Alderbrook is a magical resort and spa on the shores of Hood Canal—a northwesty haven only two hours from the city. If you're aching for a getaway you might want to consider heading there next Friday, March 22 for their Good Clean Fun event from 7:30 to 10 p.m. In addition to champagne and snacks, tickets to this evening includes two spa treatments geared towards banishing dry winter skin.
My friend Francisco Hernandez is an incredibly talented designer with a wonderfully generous spirit. His seven year-old line, Built For Man, provides comfortable, wearable, sexy and unique clothing for men, in part made by artisans in Peru, for whom he provides a living through their traditional looming techniques.
The beauty of a classic, traditional line like Faconnable,a French line started in 1950s, is that they offer something for practically everyone. Even the hippest it girl or punkest punk girl can appreciate a crisp white blouse, a cotton v-neck sweater and a black leather pencil skirt. What they do with those classics is up to them, and the beauty of personal style, but at some point, as fashionable women, we realize that well-made modern closet staples are the keystone that holds our wardrobe in place.
I’m in to the “barely there” makeup look. It’s good day when I have a second to layer on mascara and apply some Burt’s Bees chap stick. But when I do take the time to actually go for more of a focused, deliberate “barely there” look, I turn to Koh Gen Do, a high-definition Japanese cosmetic line sold at Barneys.
With just about five weeks to go on my Earth Day 5k training, I’m racking up the miles. Just kidding, I’m kind of behind on my Couch to 5k schedule, but anyone who knows me well, knows that I rally like a boss.
So, this week’s breakthrough has been in my calf (or gastrocnemius) area. Where before I was plagued by pain, now I am pain-free. And it’s all thanks to my new Brooks shoes. And Barefoot Ted. Let me explain:
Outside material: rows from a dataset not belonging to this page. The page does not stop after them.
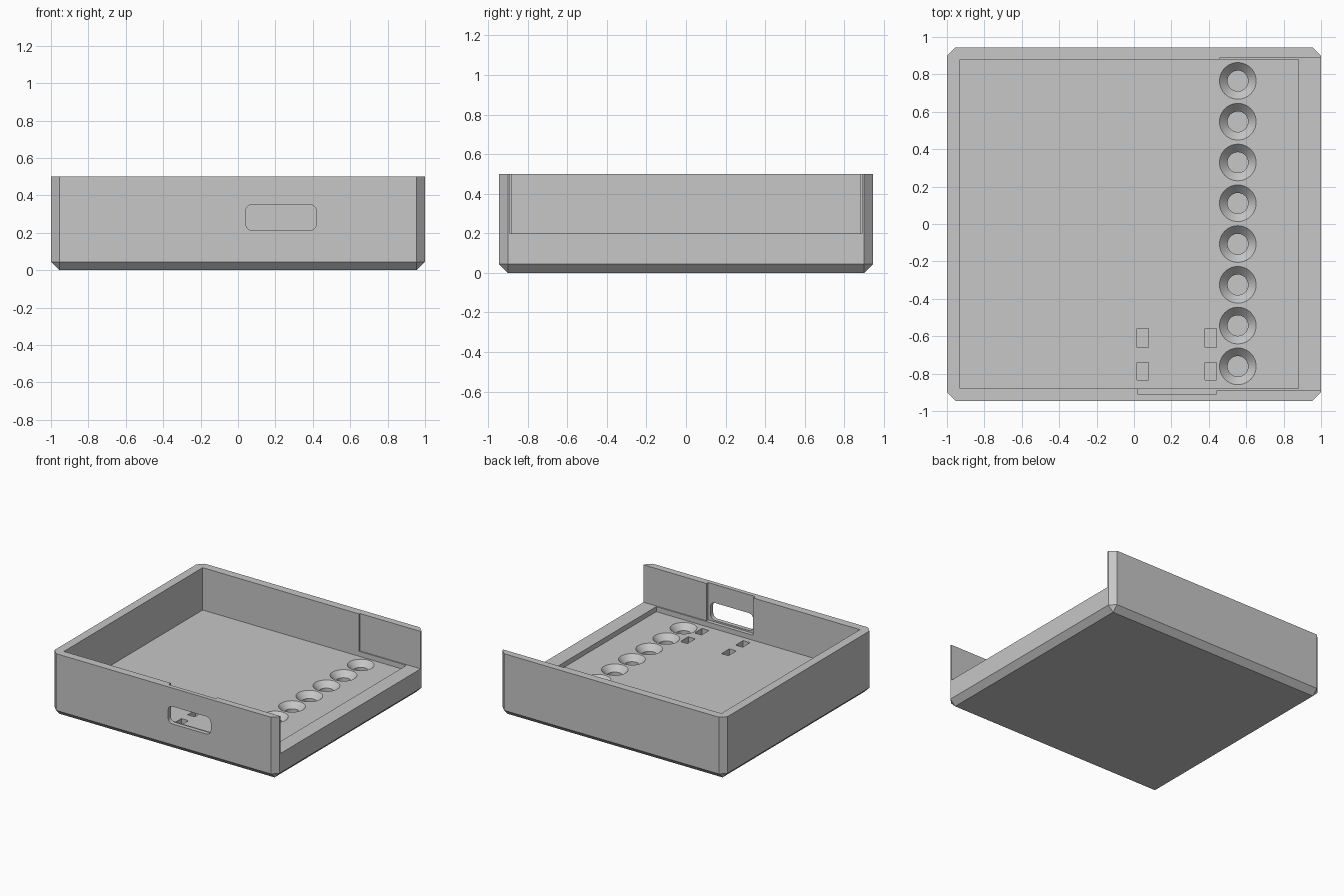
import bpy, bmesh, math
from mathutils import Matrix

cube = bpy.data.objects.get("Cube")
if cube:
    bpy.data.objects.remove(cube, do_unlink=True)

HALF_X, HALF_Y, HEIGHT = 1.0, 0.945, 0.5
CHAMFER = 0.045
FLOOR, LIP = 0.16, 0.2

grey = bpy.data.materials.new("plain_grey")
grey.use_nodes = True
colour = (0.57, 0.57, 0.57, 1)
grey.diffuse_color = colour
grey.node_tree.nodes["Principled BSDF"].inputs["Base Color"].default_value = colour


def make_object(name, bm):
    bmesh.ops.recalc_face_normals(bm, faces=bm.faces)
    mesh = bpy.data.meshes.new(name)
    bm.to_mesh(mesh)
    bm.free()
    obj = bpy.data.objects.new(name, mesh)
    bpy.context.collection.objects.link(obj)
    return obj


def prism(name, outline, z0, z1, matrix=Matrix()):
    bm = bmesh.new()
    low = [bm.verts.new((x, y, z0)) for x, y in outline]
    high = [bm.verts.new((x, y, z1)) for x, y in outline]
    bm.faces.new(low)
    bm.faces.new(high)
    n = len(outline)
    for i in range(n):
        j = (i + 1) % n
        bm.faces.new((low[i], low[j], high[j], high[i]))
    bm.transform(matrix)
    return make_object(name, bm)


def rect(x0, x1, y0, y1):
    return [(x0, y0), (x1, y0), (x1, y1), (x0, y1)]


def rounded_rect(x0, x1, y0, y1, r, steps=6):
    pts = []
    corners = [(x1 - r, y1 - r), (x0 + r, y1 - r), (x0 + r, y0 + r), (x1 - r, y0 + r)]
    for k, (cx, cy) in enumerate(corners):
        for s in range(steps + 1):
            a = math.pi / 2 * (k + s / steps)
            pts.append((cx + r * math.cos(a), cy + r * math.sin(a)))
    return pts


def revolve(name, profile, x, y, sides=40):
    bm = bmesh.new()
    rings = []
    for r, z in profile:
        angles = [2 * math.pi * i / sides for i in range(sides)]
        rings.append([bm.verts.new((x + r * math.cos(a), y + r * math.sin(a), z)) for a in angles])
    for a, b in zip(rings, rings[1:]):
        for i in range(sides):
            j = (i + 1) % sides
            bm.faces.new((a[i], a[j], b[j], b[i]))
    bm.faces.new(rings[0])
    bm.faces.new(rings[-1])
    return make_object(name, bm)


def cut(body, cutter):
    mod = body.modifiers.new("cut", "BOOLEAN")
    mod.operation = "DIFFERENCE"
    mod.solver = "EXACT"
    mod.object = cutter
    bpy.ops.object.select_all(action="DESELECT")
    bpy.context.view_layer.objects.active = body
    body.select_set(True)
    bpy.ops.object.modifier_apply(modifier=mod.name)
    bpy.data.objects.remove(cutter, do_unlink=True)


# Outer block, chamfered on the upright and bottom edges
bm = bmesh.new()
bmesh.ops.create_cube(bm, size=1)
bmesh.ops.scale(bm, vec=(2 * HALF_X, 2 * HALF_Y, HEIGHT), verts=bm.verts)
bmesh.ops.translate(bm, vec=(0, 0, HEIGHT / 2), verts=bm.verts)
edges = [e for e in bm.edges if min(v.co.z for v in e.verts) < 0.01]
bmesh.ops.bevel(bm, geom=edges, offset=CHAMFER, offset_type="OFFSET",
                segments=1, profile=0.5, affect="EDGES")
tray = make_object("open_tray", bm)

# Main cavity
cut(tray, prism("cavity_cutter", rect(-0.93, 0.88, -0.88, 0.88), FLOOR, 0.7))

# Open right side, thinned wall ends and the recess behind the port
opening = [(1.1, 0.89), (0.46, 0.89), (0.46, 0), (0.02, 0), (0.02, -0.91),
           (0.44, -0.91), (0.44, -0.89), (1.1, -0.89)]
cut(tray, prism("opening_cutter", opening, LIP, 0.8))

# Rounded port through the front wall
upright = Matrix.Rotation(math.pi / 2, 4, "X")
cut(tray, prism("port_cutter", rounded_rect(0.04, 0.42, 0.212, 0.352, 0.04), 0.7, 1.1, upright))

# Row of countersunk blind holes
for i in range(8):
    y = 0.765 - i * 0.218
    profile = [(0.055, 0.07), (0.055, FLOOR - 0.045), (0.098, FLOOR), (0.098, FLOOR + 0.1)]
    cut(tray, revolve("hole_cutter", profile, 0.555, y))

# Four small rectangular pockets behind the port
for x in (0.015, 0.38):
    for y0, y1 in ((-0.66, -0.56), (-0.835, -0.74)):
        cut(tray, prism("pocket_cutter", rect(x, x + 0.062, y0, y1), 0.09, 0.3))

tray.data.materials.clear()
tray.data.materials.append(grey)
for p in tray.data.polygons:
    p.material_index = 0
bpy.ops.object.shade_smooth_by_angle(angle=math.radians(30))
Carmilia's, West Seattle’s most demure boutique, regularly filled with an inventory of imminently wearable clothing from lines like Velvet, Ella Moss, Michael Stars and some gorgeous jewelry from local designer Jules Accessory Designs (whose chunky semi-precious gem stone rings are covetable and affordable, such a nice combo), is hosting a vintage pop up shop on starting Thursday, March 14 during art walk from 6 to 9 p.m. and running all day Friday and Saturday.